**ABOUT THIS EXERCISE**
Answer with a number only: how many lines of the entries below contain the word "Principled"?

[Records contained in a dataset]
- - -

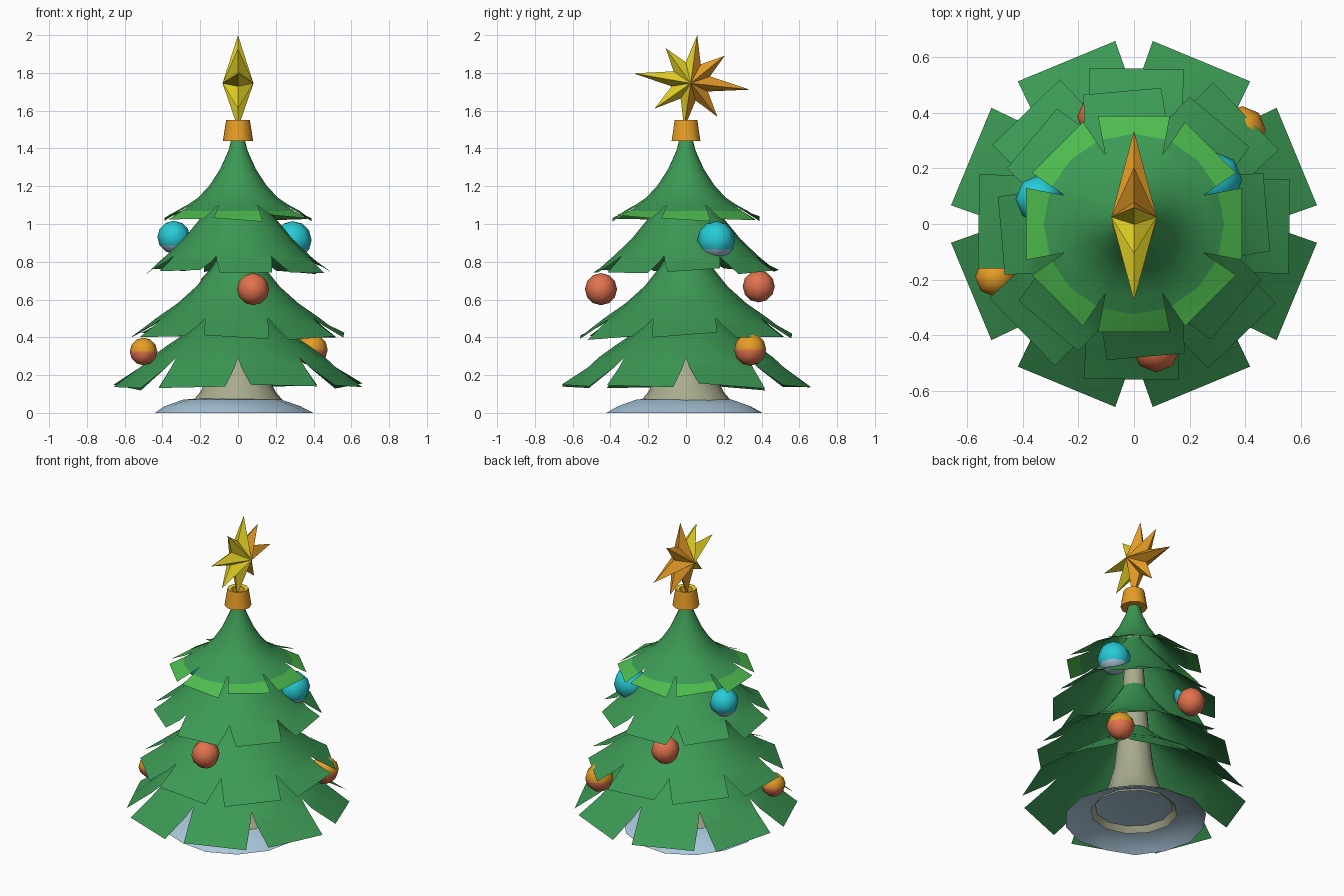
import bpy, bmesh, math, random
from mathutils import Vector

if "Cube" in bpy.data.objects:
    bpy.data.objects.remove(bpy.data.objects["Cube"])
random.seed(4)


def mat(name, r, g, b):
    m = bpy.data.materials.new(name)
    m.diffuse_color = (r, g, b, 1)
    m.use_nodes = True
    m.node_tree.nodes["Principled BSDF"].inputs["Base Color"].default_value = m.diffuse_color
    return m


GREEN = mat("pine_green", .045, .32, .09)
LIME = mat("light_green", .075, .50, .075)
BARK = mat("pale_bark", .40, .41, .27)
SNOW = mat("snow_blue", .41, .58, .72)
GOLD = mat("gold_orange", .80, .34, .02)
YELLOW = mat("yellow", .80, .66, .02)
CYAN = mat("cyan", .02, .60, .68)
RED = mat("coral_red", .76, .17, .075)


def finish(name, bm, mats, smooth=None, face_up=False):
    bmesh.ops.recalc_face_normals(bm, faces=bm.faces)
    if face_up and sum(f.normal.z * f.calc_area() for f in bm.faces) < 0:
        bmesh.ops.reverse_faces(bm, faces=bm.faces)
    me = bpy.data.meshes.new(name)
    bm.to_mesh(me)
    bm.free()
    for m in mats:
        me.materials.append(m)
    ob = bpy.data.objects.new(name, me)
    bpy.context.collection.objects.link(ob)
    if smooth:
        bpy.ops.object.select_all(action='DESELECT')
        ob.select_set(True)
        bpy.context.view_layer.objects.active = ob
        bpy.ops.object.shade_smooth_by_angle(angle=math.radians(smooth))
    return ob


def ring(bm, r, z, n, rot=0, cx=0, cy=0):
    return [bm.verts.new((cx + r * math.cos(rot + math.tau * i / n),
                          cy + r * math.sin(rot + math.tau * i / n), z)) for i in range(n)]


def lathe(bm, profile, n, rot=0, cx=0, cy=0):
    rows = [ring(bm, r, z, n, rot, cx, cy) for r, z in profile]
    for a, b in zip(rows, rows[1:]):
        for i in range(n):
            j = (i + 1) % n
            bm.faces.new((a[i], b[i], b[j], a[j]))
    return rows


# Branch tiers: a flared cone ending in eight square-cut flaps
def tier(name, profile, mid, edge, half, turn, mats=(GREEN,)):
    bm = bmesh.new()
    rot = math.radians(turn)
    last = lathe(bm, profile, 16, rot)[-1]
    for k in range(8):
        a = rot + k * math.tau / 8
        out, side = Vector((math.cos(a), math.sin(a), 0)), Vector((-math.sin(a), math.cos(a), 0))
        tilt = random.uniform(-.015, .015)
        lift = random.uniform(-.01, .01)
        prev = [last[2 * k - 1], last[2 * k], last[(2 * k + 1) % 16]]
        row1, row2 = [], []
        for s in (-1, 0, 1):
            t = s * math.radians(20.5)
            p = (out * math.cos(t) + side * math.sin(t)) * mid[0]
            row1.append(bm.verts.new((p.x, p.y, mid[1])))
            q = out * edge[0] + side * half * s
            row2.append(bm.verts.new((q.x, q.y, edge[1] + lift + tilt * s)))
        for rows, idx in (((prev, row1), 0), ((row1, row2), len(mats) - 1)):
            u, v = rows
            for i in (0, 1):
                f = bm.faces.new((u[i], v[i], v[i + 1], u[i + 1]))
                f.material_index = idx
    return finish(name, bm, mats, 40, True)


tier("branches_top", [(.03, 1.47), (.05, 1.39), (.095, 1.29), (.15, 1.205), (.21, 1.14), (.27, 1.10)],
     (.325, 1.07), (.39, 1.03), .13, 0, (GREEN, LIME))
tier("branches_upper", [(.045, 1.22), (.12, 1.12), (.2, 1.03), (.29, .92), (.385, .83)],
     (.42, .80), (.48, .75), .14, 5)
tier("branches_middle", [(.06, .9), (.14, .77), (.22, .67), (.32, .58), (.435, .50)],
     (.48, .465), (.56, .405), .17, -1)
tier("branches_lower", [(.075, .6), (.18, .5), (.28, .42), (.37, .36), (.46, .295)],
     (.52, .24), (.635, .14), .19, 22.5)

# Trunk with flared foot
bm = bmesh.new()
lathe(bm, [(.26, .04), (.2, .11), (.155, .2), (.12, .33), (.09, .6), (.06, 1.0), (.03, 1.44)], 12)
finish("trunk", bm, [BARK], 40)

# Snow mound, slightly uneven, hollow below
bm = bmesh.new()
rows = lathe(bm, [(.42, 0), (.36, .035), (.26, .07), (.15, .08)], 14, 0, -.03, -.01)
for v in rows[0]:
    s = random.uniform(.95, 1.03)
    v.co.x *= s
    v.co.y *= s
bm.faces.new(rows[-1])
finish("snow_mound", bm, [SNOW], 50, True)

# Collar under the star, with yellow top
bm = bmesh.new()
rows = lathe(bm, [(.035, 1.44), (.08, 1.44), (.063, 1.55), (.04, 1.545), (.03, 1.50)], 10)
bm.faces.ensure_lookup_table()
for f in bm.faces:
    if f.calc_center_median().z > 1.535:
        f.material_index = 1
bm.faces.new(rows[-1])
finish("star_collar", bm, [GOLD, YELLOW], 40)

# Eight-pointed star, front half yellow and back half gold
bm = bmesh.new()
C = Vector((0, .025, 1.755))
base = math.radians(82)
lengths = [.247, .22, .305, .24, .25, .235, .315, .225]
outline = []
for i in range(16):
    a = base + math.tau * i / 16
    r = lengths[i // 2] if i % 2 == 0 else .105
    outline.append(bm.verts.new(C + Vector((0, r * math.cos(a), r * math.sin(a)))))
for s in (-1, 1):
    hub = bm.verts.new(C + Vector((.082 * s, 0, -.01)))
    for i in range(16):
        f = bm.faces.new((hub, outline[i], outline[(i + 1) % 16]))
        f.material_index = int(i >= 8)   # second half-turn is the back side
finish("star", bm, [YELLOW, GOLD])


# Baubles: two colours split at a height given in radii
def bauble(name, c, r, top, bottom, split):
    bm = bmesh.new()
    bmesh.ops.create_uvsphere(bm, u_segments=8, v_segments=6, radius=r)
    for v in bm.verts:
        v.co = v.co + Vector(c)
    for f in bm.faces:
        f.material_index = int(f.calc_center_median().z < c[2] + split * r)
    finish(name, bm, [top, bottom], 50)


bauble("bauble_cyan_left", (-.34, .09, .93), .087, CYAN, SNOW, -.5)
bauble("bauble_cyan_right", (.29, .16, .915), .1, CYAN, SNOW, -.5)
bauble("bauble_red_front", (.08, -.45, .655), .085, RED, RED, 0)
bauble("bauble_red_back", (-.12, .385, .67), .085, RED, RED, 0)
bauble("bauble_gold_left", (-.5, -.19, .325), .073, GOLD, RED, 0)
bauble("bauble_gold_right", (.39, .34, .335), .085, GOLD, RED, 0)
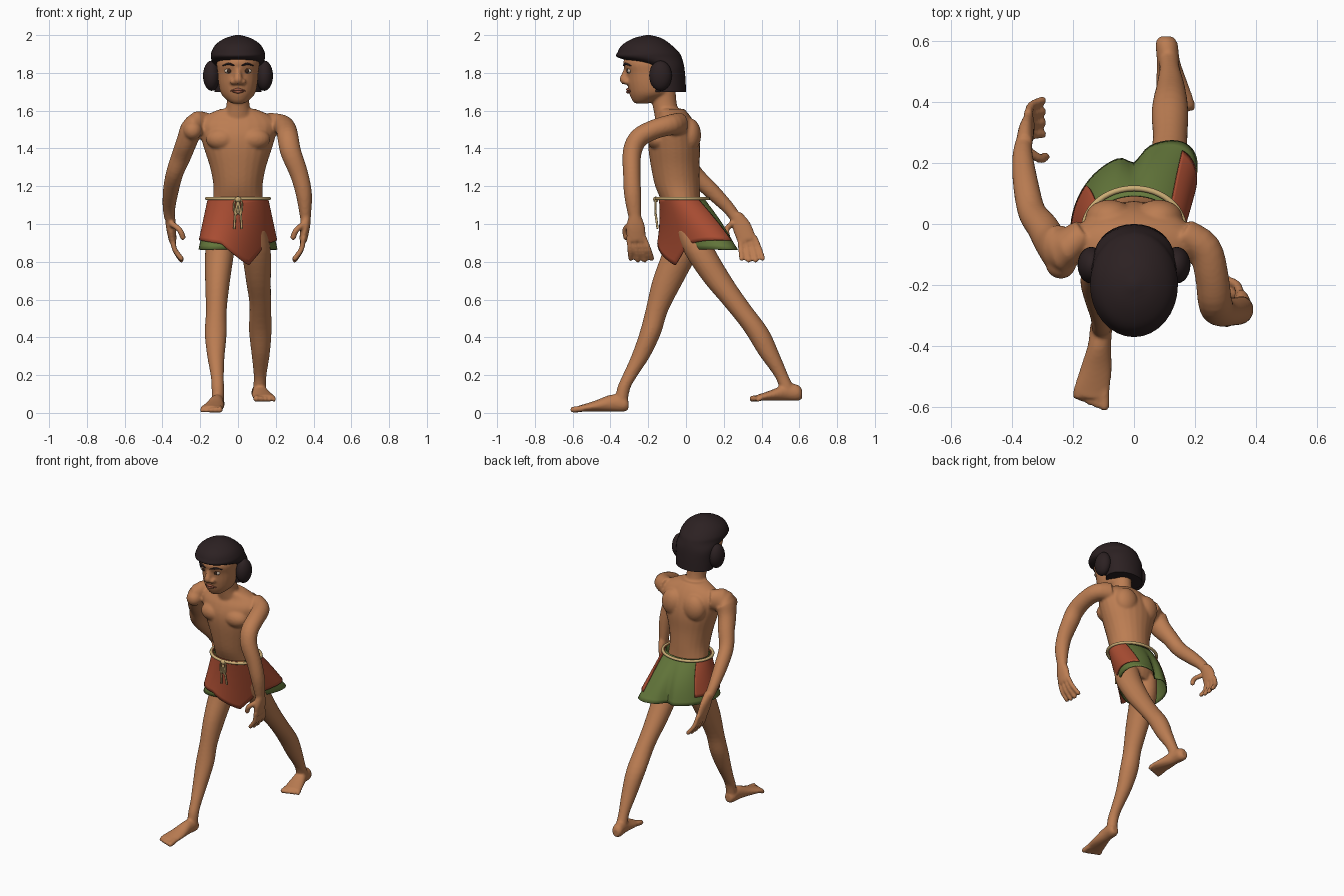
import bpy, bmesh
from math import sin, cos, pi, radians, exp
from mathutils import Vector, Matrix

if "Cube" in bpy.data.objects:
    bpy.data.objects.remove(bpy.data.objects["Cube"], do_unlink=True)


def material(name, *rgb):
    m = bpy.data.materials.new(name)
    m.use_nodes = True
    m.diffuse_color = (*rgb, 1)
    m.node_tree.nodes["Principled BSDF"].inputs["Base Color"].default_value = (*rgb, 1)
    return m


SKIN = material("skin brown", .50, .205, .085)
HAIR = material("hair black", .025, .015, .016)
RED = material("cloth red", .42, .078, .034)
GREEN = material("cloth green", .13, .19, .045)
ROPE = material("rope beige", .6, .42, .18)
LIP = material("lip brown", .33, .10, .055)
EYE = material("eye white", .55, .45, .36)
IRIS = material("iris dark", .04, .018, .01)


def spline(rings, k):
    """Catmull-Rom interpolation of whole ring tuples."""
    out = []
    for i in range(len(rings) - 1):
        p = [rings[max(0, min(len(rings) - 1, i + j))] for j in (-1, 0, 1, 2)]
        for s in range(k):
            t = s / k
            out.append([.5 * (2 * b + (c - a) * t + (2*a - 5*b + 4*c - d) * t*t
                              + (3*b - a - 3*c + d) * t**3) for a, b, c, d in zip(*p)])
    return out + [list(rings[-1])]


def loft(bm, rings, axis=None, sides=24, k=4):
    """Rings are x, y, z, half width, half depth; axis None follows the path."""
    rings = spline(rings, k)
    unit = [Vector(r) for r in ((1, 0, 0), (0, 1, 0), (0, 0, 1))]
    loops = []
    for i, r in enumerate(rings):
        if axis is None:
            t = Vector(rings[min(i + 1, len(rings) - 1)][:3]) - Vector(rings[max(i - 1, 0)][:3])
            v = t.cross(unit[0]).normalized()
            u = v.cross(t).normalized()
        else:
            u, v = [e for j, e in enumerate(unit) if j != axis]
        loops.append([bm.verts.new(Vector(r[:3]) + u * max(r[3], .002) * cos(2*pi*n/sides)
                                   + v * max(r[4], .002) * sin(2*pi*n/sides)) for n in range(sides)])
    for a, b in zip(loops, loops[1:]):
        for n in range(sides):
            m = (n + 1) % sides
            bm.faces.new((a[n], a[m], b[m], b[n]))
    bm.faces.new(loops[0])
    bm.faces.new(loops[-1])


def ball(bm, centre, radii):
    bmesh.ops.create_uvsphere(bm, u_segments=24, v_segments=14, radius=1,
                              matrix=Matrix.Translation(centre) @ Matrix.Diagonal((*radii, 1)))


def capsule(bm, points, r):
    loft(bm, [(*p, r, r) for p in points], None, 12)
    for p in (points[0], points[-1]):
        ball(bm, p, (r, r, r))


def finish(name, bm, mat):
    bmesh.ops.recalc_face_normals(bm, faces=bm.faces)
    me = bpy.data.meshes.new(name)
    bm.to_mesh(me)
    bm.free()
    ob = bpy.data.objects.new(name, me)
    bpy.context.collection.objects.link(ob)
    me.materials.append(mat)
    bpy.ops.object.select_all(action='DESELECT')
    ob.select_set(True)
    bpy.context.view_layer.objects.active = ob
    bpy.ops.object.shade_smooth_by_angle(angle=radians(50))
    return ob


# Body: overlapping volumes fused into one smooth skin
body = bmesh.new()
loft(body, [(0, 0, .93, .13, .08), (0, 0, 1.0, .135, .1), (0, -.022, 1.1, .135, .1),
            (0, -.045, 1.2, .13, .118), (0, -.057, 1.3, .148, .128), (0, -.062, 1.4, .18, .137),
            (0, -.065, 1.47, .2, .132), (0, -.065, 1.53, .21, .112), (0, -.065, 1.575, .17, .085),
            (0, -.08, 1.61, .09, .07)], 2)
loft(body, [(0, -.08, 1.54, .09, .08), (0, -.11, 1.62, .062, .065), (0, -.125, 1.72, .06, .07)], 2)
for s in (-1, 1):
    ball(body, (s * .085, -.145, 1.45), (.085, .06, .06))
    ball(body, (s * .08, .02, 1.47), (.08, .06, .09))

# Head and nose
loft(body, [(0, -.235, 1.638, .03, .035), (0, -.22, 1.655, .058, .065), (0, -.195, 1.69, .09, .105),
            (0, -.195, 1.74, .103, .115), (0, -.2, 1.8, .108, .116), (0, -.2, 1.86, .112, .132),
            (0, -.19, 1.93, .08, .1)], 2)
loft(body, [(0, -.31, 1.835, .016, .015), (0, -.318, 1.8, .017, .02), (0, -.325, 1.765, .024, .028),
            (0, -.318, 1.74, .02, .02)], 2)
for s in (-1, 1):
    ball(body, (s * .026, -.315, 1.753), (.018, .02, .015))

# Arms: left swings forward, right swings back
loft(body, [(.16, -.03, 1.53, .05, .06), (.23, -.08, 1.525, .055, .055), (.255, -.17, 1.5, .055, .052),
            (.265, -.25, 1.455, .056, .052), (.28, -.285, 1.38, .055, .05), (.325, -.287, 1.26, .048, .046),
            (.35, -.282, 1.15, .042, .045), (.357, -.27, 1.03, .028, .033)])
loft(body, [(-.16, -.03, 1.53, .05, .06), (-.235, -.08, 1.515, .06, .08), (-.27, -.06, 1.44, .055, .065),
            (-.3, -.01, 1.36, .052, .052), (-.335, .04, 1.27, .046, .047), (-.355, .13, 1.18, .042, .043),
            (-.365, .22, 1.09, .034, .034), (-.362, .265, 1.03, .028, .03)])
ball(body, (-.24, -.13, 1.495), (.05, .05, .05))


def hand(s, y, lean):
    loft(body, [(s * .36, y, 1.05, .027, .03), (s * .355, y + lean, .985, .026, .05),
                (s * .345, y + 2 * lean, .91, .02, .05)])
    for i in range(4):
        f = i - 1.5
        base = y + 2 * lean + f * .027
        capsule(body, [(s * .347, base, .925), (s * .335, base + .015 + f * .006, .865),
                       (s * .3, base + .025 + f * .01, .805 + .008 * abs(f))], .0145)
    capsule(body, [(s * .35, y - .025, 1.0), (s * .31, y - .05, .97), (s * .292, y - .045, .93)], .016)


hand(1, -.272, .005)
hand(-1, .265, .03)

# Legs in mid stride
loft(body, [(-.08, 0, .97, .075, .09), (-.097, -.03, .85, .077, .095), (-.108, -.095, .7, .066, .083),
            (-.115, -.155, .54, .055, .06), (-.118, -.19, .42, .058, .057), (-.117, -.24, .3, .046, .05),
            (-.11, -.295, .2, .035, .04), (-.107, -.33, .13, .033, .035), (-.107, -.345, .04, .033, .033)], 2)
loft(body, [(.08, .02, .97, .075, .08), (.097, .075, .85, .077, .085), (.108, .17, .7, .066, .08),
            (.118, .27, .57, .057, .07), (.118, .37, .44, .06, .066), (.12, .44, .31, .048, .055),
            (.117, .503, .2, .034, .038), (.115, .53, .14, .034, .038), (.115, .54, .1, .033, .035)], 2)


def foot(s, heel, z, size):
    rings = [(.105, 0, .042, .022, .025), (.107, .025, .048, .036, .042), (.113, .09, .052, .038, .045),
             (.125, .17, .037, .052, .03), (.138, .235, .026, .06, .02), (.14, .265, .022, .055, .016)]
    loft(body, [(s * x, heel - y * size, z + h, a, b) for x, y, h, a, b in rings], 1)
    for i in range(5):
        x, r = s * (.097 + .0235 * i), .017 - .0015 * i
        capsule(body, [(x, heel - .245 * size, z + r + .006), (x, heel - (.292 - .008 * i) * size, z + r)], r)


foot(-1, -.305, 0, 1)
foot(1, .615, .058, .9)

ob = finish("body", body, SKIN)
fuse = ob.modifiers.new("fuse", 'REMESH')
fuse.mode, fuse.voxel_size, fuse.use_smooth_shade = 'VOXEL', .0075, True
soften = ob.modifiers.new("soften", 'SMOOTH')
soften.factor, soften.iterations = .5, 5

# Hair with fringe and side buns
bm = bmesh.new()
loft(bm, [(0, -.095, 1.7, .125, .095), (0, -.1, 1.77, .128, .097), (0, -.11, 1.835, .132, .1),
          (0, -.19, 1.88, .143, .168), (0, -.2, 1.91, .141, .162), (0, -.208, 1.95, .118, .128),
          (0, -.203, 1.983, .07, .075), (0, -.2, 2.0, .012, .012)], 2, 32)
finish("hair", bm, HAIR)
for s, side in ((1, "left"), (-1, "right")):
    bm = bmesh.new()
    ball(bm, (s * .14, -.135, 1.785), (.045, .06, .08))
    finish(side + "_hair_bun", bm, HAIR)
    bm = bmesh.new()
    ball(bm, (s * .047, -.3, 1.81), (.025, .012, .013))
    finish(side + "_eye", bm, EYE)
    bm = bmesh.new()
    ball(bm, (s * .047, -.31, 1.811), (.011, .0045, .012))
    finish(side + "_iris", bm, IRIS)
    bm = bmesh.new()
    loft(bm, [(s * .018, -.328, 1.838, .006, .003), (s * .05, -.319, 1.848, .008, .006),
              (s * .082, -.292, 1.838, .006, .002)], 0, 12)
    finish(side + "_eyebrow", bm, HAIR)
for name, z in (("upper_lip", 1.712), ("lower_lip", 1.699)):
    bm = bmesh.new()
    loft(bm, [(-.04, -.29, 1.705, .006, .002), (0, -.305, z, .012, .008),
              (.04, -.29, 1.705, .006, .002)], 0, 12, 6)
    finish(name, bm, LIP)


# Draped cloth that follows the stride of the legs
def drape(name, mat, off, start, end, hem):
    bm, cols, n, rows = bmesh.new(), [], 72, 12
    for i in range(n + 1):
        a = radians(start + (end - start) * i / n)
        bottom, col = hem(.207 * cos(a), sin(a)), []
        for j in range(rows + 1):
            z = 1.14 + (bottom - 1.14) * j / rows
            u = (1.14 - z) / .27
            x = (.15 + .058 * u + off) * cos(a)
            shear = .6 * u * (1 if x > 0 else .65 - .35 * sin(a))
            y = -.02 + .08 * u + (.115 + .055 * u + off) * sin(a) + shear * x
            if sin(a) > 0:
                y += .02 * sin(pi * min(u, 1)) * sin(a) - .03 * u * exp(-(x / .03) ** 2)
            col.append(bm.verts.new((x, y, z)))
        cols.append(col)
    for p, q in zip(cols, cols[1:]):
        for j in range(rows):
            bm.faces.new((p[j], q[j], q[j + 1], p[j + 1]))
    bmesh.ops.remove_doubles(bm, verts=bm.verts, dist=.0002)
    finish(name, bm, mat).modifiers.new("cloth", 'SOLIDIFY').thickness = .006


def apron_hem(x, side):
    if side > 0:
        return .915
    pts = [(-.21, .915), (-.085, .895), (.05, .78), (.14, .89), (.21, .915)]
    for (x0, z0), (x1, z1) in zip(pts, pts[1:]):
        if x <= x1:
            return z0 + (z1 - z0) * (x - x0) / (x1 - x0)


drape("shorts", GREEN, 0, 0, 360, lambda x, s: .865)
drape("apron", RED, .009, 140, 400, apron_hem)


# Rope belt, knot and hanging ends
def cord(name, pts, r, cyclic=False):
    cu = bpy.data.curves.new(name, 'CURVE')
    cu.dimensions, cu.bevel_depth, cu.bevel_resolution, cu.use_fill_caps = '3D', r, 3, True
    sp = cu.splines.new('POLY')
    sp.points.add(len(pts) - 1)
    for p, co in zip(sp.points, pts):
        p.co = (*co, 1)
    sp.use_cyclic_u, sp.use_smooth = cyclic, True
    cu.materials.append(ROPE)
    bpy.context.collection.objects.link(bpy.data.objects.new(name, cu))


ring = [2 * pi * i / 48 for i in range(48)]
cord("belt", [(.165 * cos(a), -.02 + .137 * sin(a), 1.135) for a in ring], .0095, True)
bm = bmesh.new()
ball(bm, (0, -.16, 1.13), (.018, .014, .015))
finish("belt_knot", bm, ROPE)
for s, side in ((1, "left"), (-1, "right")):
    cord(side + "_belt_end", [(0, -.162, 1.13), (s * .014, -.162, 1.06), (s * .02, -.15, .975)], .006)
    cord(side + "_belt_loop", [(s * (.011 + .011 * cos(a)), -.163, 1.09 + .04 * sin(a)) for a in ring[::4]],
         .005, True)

- - -

**RESULT BELOW**
2